→ **WHAT IS REQUIRED**: Every line in the listing should be set down again verbatim.

→ **RECORDS SHOWN**:
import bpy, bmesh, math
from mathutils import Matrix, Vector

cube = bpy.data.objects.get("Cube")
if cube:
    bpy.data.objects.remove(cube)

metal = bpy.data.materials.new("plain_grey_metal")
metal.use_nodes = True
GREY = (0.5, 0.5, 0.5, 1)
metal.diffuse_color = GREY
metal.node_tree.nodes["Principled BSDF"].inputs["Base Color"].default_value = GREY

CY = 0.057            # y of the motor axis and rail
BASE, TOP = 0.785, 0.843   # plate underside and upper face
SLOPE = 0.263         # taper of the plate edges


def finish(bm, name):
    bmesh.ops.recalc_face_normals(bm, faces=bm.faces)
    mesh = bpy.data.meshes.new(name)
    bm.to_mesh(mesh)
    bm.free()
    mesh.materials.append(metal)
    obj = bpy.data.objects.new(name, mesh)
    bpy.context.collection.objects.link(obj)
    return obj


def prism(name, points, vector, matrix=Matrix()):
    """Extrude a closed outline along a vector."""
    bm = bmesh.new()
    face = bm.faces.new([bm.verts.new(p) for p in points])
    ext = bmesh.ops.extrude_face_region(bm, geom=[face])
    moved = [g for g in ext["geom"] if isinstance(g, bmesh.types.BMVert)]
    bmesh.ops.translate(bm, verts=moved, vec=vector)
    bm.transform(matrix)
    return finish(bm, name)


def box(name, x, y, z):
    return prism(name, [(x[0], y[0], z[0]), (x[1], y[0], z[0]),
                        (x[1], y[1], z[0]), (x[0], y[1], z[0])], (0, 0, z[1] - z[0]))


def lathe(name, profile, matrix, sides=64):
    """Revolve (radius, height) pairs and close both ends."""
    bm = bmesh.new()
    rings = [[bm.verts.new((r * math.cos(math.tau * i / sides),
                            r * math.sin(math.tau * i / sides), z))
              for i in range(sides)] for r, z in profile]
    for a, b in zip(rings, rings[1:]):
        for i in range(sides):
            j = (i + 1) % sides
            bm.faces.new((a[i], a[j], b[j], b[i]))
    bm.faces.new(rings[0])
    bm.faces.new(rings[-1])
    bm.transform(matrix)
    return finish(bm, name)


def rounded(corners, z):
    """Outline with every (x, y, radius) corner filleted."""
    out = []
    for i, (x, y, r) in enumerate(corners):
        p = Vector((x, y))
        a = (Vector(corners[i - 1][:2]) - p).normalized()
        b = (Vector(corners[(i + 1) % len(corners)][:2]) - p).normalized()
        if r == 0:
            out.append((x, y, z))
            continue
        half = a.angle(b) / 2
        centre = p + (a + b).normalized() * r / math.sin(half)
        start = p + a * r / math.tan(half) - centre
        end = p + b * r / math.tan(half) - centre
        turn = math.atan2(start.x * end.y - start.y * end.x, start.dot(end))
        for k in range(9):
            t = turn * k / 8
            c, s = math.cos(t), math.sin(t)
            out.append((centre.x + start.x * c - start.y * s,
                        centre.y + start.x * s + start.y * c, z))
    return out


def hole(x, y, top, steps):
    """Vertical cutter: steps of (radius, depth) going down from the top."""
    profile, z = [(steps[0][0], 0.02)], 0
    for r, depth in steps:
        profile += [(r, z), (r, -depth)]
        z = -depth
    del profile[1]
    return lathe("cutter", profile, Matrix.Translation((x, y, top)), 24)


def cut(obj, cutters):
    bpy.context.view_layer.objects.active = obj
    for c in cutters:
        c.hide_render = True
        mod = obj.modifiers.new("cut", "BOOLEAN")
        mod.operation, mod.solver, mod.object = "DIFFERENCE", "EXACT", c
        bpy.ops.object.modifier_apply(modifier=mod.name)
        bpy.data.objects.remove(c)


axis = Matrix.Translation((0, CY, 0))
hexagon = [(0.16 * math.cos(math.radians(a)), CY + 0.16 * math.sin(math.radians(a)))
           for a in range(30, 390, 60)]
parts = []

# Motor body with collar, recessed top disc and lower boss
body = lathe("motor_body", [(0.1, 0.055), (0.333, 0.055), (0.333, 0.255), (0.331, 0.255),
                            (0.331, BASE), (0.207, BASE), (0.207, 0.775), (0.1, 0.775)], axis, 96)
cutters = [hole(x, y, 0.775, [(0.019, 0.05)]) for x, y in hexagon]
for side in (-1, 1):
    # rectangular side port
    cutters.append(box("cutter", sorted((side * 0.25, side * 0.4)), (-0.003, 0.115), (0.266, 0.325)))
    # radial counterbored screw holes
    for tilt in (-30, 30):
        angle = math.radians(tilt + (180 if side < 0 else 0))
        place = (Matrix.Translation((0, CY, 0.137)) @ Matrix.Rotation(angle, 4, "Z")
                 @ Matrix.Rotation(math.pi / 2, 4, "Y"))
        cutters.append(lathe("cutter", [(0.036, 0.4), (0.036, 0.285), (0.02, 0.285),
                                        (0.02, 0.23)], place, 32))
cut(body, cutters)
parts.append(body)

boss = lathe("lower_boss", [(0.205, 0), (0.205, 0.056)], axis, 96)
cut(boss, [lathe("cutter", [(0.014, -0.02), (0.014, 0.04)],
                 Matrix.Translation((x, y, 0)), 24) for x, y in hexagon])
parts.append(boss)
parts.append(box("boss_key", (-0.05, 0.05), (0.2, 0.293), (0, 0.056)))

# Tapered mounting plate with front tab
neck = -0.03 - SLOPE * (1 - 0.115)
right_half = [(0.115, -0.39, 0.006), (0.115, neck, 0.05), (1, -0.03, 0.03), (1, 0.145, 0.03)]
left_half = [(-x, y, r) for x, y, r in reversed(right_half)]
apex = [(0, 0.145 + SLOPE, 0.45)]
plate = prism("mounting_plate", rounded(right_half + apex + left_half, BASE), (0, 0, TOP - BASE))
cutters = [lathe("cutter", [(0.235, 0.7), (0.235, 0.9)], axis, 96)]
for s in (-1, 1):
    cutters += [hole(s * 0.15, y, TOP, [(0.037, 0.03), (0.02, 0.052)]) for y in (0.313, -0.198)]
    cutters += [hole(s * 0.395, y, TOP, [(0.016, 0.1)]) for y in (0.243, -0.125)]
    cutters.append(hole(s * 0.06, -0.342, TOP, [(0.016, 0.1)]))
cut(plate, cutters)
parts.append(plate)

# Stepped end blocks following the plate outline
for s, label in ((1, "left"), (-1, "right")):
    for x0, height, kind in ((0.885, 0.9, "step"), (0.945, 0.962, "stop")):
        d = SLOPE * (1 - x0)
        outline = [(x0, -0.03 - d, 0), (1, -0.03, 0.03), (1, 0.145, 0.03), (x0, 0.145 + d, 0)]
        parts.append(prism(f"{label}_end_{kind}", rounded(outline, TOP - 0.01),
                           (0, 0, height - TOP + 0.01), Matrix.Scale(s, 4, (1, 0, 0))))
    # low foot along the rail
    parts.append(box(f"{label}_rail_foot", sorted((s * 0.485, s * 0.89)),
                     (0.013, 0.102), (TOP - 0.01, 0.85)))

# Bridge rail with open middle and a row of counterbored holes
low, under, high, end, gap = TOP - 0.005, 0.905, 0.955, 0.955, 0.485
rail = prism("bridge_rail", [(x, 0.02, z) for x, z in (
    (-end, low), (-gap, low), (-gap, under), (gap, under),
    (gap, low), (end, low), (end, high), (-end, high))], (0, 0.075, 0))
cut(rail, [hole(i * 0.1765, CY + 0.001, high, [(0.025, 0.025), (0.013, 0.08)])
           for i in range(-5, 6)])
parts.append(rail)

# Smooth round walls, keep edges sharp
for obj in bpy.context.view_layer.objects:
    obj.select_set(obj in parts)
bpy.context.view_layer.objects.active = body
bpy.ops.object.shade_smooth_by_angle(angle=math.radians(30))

→ **RESULT**:
import bpy, bmesh, math
from mathutils import Matrix, Vector

cube = bpy.data.objects.get("Cube")
if cube:
    bpy.data.objects.remove(cube)

metal = bpy.data.materials.new("plain_grey_metal")
metal.use_nodes = True
GREY = (0.5, 0.5, 0.5, 1)
metal.diffuse_color = GREY
metal.node_tree.nodes["Principled BSDF"].inputs["Base Color"].default_value = GREY

CY = 0.057            # y of the motor axis and rail
BASE, TOP = 0.785, 0.843   # plate underside and upper face
SLOPE = 0.263         # taper of the plate edges


def finish(bm, name):
    bmesh.ops.recalc_face_normals(bm, faces=bm.faces)
    mesh = bpy.data.meshes.new(name)
    bm.to_mesh(mesh)
    bm.free()
    mesh.materials.append(metal)
    obj = bpy.data.objects.new(name, mesh)
    bpy.context.collection.objects.link(obj)
    return obj


def prism(name, points, vector, matrix=Matrix()):
    """Extrude a closed outline along a vector."""
    bm = bmesh.new()
    face = bm.faces.new([bm.verts.new(p) for p in points])
    ext = bmesh.ops.extrude_face_region(bm, geom=[face])
    moved = [g for g in ext["geom"] if isinstance(g, bmesh.types.BMVert)]
    bmesh.ops.translate(bm, verts=moved, vec=vector)
    bm.transform(matrix)
    return finish(bm, name)


def box(name, x, y, z):
    return prism(name, [(x[0], y[0], z[0]), (x[1], y[0], z[0]),
                        (x[1], y[1], z[0]), (x[0], y[1], z[0])], (0, 0, z[1] - z[0]))


def lathe(name, profile, matrix, sides=64):
    """Revolve (radius, height) pairs and close both ends."""
    bm = bmesh.new()
    rings = [[bm.verts.new((r * math.cos(math.tau * i / sides),
                            r * math.sin(math.tau * i / sides), z))
              for i in range(sides)] for r, z in profile]
    for a, b in zip(rings, rings[1:]):
        for i in range(sides):
            j = (i + 1) % sides
            bm.faces.new((a[i], a[j], b[j], b[i]))
    bm.faces.new(rings[0])
    bm.faces.new(rings[-1])
    bm.transform(matrix)
    return finish(bm, name)


def rounded(corners, z):
    """Outline with every (x, y, radius) corner filleted."""
    out = []
    for i, (x, y, r) in enumerate(corners):
        p = Vector((x, y))
        a = (Vector(corners[i - 1][:2]) - p).normalized()
        b = (Vector(corners[(i + 1) % len(corners)][:2]) - p).normalized()
        if r == 0:
            out.append((x, y, z))
            continue
        half = a.angle(b) / 2
        centre = p + (a + b).normalized() * r / math.sin(half)
        start = p + a * r / math.tan(half) - centre
        end = p + b * r / math.tan(half) - centre
        turn = math.atan2(start.x * end.y - start.y * end.x, start.dot(end))
        for k in range(9):
            t = turn * k / 8
            c, s = math.cos(t), math.sin(t)
            out.append((centre.x + start.x * c - start.y * s,
                        centre.y + start.x * s + start.y * c, z))
    return out


def hole(x, y, top, steps):
    """Vertical cutter: steps of (radius, depth) going down from the top."""
    profile, z = [(steps[0][0], 0.02)], 0
    for r, depth in steps:
        profile += [(r, z), (r, -depth)]
        z = -depth
    del profile[1]
    return lathe("cutter", profile, Matrix.Translation((x, y, top)), 24)


def cut(obj, cutters):
    bpy.context.view_layer.objects.active = obj
    for c in cutters:
        c.hide_render = True
        mod = obj.modifiers.new("cut", "BOOLEAN")
        mod.operation, mod.solver, mod.object = "DIFFERENCE", "EXACT", c
        bpy.ops.object.modifier_apply(modifier=mod.name)
        bpy.data.objects.remove(c)


axis = Matrix.Translation((0, CY, 0))
hexagon = [(0.16 * math.cos(math.radians(a)), CY + 0.16 * math.sin(math.radians(a)))
           for a in range(30, 390, 60)]
parts = []

# Motor body with collar, recessed top disc and lower boss
body = lathe("motor_body", [(0.1, 0.055), (0.333, 0.055), (0.333, 0.255), (0.331, 0.255),
                            (0.331, BASE), (0.207, BASE), (0.207, 0.775), (0.1, 0.775)], axis, 96)
cutters = [hole(x, y, 0.775, [(0.019, 0.05)]) for x, y in hexagon]
for side in (-1, 1):
    # rectangular side port
    cutters.append(box("cutter", sorted((side * 0.25, side * 0.4)), (-0.003, 0.115), (0.266, 0.325)))
    # radial counterbored screw holes
    for tilt in (-30, 30):
        angle = math.radians(tilt + (180 if side < 0 else 0))
        place = (Matrix.Translation((0, CY, 0.137)) @ Matrix.Rotation(angle, 4, "Z")
                 @ Matrix.Rotation(math.pi / 2, 4, "Y"))
        cutters.append(lathe("cutter", [(0.036, 0.4), (0.036, 0.285), (0.02, 0.285),
                                        (0.02, 0.23)], place, 32))
cut(body, cutters)
parts.append(body)

boss = lathe("lower_boss", [(0.205, 0), (0.205, 0.056)], axis, 96)
cut(boss, [lathe("cutter", [(0.014, -0.02), (0.014, 0.04)],
                 Matrix.Translation((x, y, 0)), 24) for x, y in hexagon])
parts.append(boss)
parts.append(box("boss_key", (-0.05, 0.05), (0.2, 0.293), (0, 0.056)))

# Tapered mounting plate with front tab
neck = -0.03 - SLOPE * (1 - 0.115)
right_half = [(0.115, -0.39, 0.006), (0.115, neck, 0.05), (1, -0.03, 0.03), (1, 0.145, 0.03)]
left_half = [(-x, y, r) for x, y, r in reversed(right_half)]
apex = [(0, 0.145 + SLOPE, 0.45)]
plate = prism("mounting_plate", rounded(right_half + apex + left_half, BASE), (0, 0, TOP - BASE))
cutters = [lathe("cutter", [(0.235, 0.7), (0.235, 0.9)], axis, 96)]
for s in (-1, 1):
    cutters += [hole(s * 0.15, y, TOP, [(0.037, 0.03), (0.02, 0.052)]) for y in (0.313, -0.198)]
    cutters += [hole(s * 0.395, y, TOP, [(0.016, 0.1)]) for y in (0.243, -0.125)]
    cutters.append(hole(s * 0.06, -0.342, TOP, [(0.016, 0.1)]))
cut(plate, cutters)
parts.append(plate)

# Stepped end blocks following the plate outline
for s, label in ((1, "left"), (-1, "right")):
    for x0, height, kind in ((0.885, 0.9, "step"), (0.945, 0.962, "stop")):
        d = SLOPE * (1 - x0)
        outline = [(x0, -0.03 - d, 0), (1, -0.03, 0.03), (1, 0.145, 0.03), (x0, 0.145 + d, 0)]
        parts.append(prism(f"{label}_end_{kind}", rounded(outline, TOP - 0.01),
                           (0, 0, height - TOP + 0.01), Matrix.Scale(s, 4, (1, 0, 0))))
    # low foot along the rail
    parts.append(box(f"{label}_rail_foot", sorted((s * 0.485, s * 0.89)),
                     (0.013, 0.102), (TOP - 0.01, 0.85)))

# Bridge rail with open middle and a row of counterbored holes
low, under, high, end, gap = TOP - 0.005, 0.905, 0.955, 0.955, 0.485
rail = prism("bridge_rail", [(x, 0.02, z) for x, z in (
    (-end, low), (-gap, low), (-gap, under), (gap, under),
    (gap, low), (end, low), (end, high), (-end, high))], (0, 0.075, 0))
cut(rail, [hole(i * 0.1765, CY + 0.001, high, [(0.025, 0.025), (0.013, 0.08)])
           for i in range(-5, 6)])
parts.append(rail)

# Smooth round walls, keep edges sharp
for obj in bpy.context.view_layer.objects:
    obj.select_set(obj in parts)
bpy.context.view_layer.objects.active = body
bpy.ops.object.shade_smooth_by_angle(angle=math.radians(30))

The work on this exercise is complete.